Interactions Among Nasopharyngeal Bacteria (IANB)
The nasopharynx is the primary reservoir of respiratory pathogens that can cause respiratory and middle ear infections. It is increasingly recognised that co-residing nasopharyngeal commensal bacteria can modify the behaviour of pathogenic species. Such observations are driving study of probiotic strategies for preventing and disrupting nasopharyngeal colonisation by pathogens. Understanding interactions between commensal and pathogenic species that co-reside in the nasopharynx is critical to the design of such novel therapies.
Microbiome studies have revealed the presence of a range of previously unrecognised commensals in the nasopharynx. One example is Candidatus Ornithobacterium hominis (OH), a new bacterium first isolated by the Menzies’ laboratory team, which was later cultured. The role of OH in disease processes is currently unknown; however, its nearest relative is an avian respiratory pathogen. Preliminary work has identified a second bacteria that co-resides and interacts with OH. The aims of this project are to identify and characterise this second bacterium, and to determine whether it can affect respiratory pathogen growth either directly or in combination with OH.
This study will use isolates available from our existing biobank of respiratory specimens provided with consent for additional research purposes. While there is no direct benefit to the participants included in the parent studies, it is hoped that the work will, in the longer term, contribute to improved understanding of disease processes involved in the development of chronic airway infections. Use of biobanked specimens reduces the research burden on remote communities.

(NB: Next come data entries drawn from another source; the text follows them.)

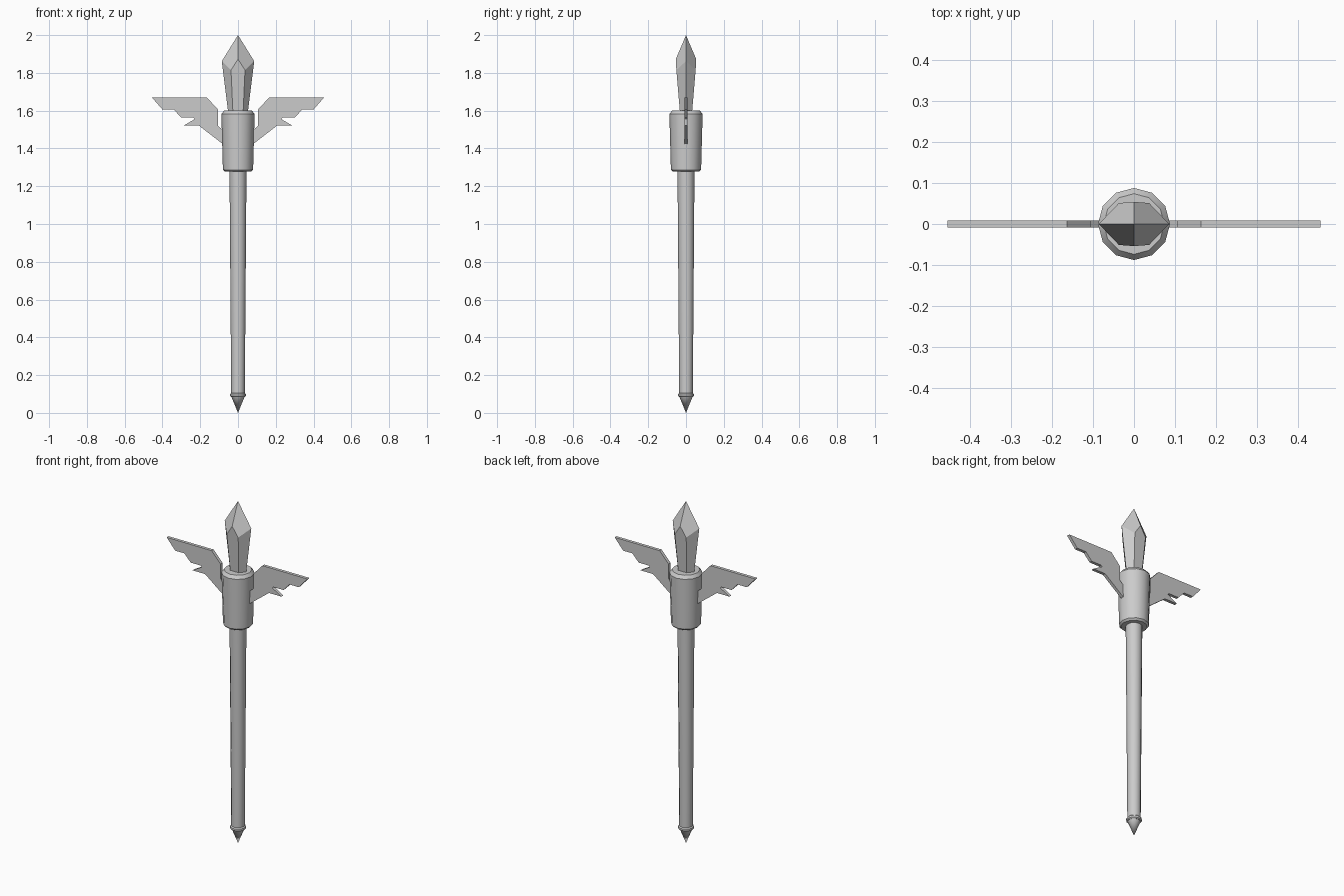
import bpy, bmesh, math

if "Cube" in bpy.data.objects:
    bpy.data.objects.remove(bpy.data.objects["Cube"], do_unlink=True)

grey = bpy.data.materials.new("plain grey")
grey.use_nodes = True
grey.diffuse_color = (0.6, 0.6, 0.6, 1)
grey.node_tree.nodes["Principled BSDF"].inputs["Base Color"].default_value = (0.6, 0.6, 0.6, 1)


def finish(name, bm, smooth=False):
    bmesh.ops.recalc_face_normals(bm, faces=bm.faces)
    mesh = bpy.data.meshes.new(name)
    bm.to_mesh(mesh)
    bm.free()
    mesh.materials.append(grey)
    obj = bpy.data.objects.new(name, mesh)
    bpy.context.collection.objects.link(obj)
    if smooth:
        bpy.ops.object.select_all(action="DESELECT")
        obj.select_set(True)
        bpy.context.view_layer.objects.active = obj
        bpy.ops.object.shade_smooth_by_angle(angle=math.radians(35))
    return obj


def turned(name, profile, sides=12):
    """Closed round part from (radius, height) pairs, bottom to top."""
    bm = bmesh.new()
    rings = []
    for r, z in profile:
        if r == 0:
            rings.append([bm.verts.new((0, 0, z))] * sides)
        else:
            angles = [math.tau * i / sides for i in range(sides)]
            rings.append([bm.verts.new((r * math.cos(a), r * math.sin(a), z)) for a in angles])
    for low, high in zip(rings, rings[1:]):
        for i in range(sides):
            j = (i + 1) % sides
            corners = dict.fromkeys((low[i], low[j], high[j], high[i]))
            bm.faces.new(list(corners))
    for ring, (r, z) in ((rings[0], profile[0]), (rings[-1], profile[-1])):
        if r > 0:
            bm.faces.new(ring)
    return finish(name, bm, True)


# Handle, from the pointed foot up to the socket
turned("foot_spike", [(0, 0), (0.036, 0.088)])
turned("foot_ring", [(0.036, 0.084), (0.042, 0.089), (0.042, 0.1), (0.036, 0.106)])
turned("shaft", [(0.036, 0.1), (0.045, 1.29)])
turned("socket", [(0.07, 1.277), (0.08, 1.287), (0.088, 1.582), (0.074, 1.6)])

# Faceted crystal with flat front and back panels
bm = bmesh.new()
bm.verts.new((0, 0, 2))
for s in (-1, 1):
    bm.verts.new((s * 0.086, 0, 1.862))
    bm.verts.new((s * 0.052, 0, 1.59))
    bm.verts.new((0, s * 0.054, 1.873))
    for t in (-1, 1):
        bm.verts.new((s * 0.037, t * 0.051, 1.815))
        bm.verts.new((s * 0.027, t * 0.032, 1.59))
bmesh.ops.convex_hull(bm, input=bm.verts)
bmesh.ops.dissolve_limit(bm, angle_limit=math.radians(4), verts=bm.verts, edges=bm.edges)
finish("crystal", bm)

# Flat feathered wings, one per side
outline = [(0.06, 1.438), (0.08, 1.423), (0.207, 1.521), (0.288, 1.521), (0.228, 1.556),
           (0.235, 1.563), (0.3, 1.563), (0.34, 1.606), (0.4, 1.606), (0.455, 1.669),
           (0.164, 1.669), (0.106, 1.606), (0.106, 1.52), (0.08, 1.497), (0.06, 1.48)]
for name, side in (("left_wing", 1), ("right_wing", -1)):
    bm = bmesh.new()
    face = bm.faces.new([bm.verts.new((side * x, -0.009, z)) for x, z in outline])
    grown = bmesh.ops.extrude_face_region(bm, geom=[face], use_keep_orig=True)
    moved = [v for v in grown["geom"] if isinstance(v, bmesh.types.BMVert)]
    bmesh.ops.translate(bm, verts=moved, vec=(0, 0.018, 0))
    finish(name, bm)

Sustainability and transferability
This work will contribute new knowledge about nasopharyngeal bacteria with a focus on understanding whether the targeted commensal species affect growth of bacteria known to be important in respiratory disease. It is expected that the study results will be disseminated through a publication, as well as presentation at a relevant conference.
The laboratory team is committed to growing capability of Aboriginal and Torres Strait Islander health science researchers through a Pathways program that commences with Certificate III in Laboratory Skills training offered to high school graduates with progression to undergraduate cadetships, with support for progression to post-graduate studies. Towards this end, our group currently includes two undergraduate cadets who are working on a range of microbiological projects.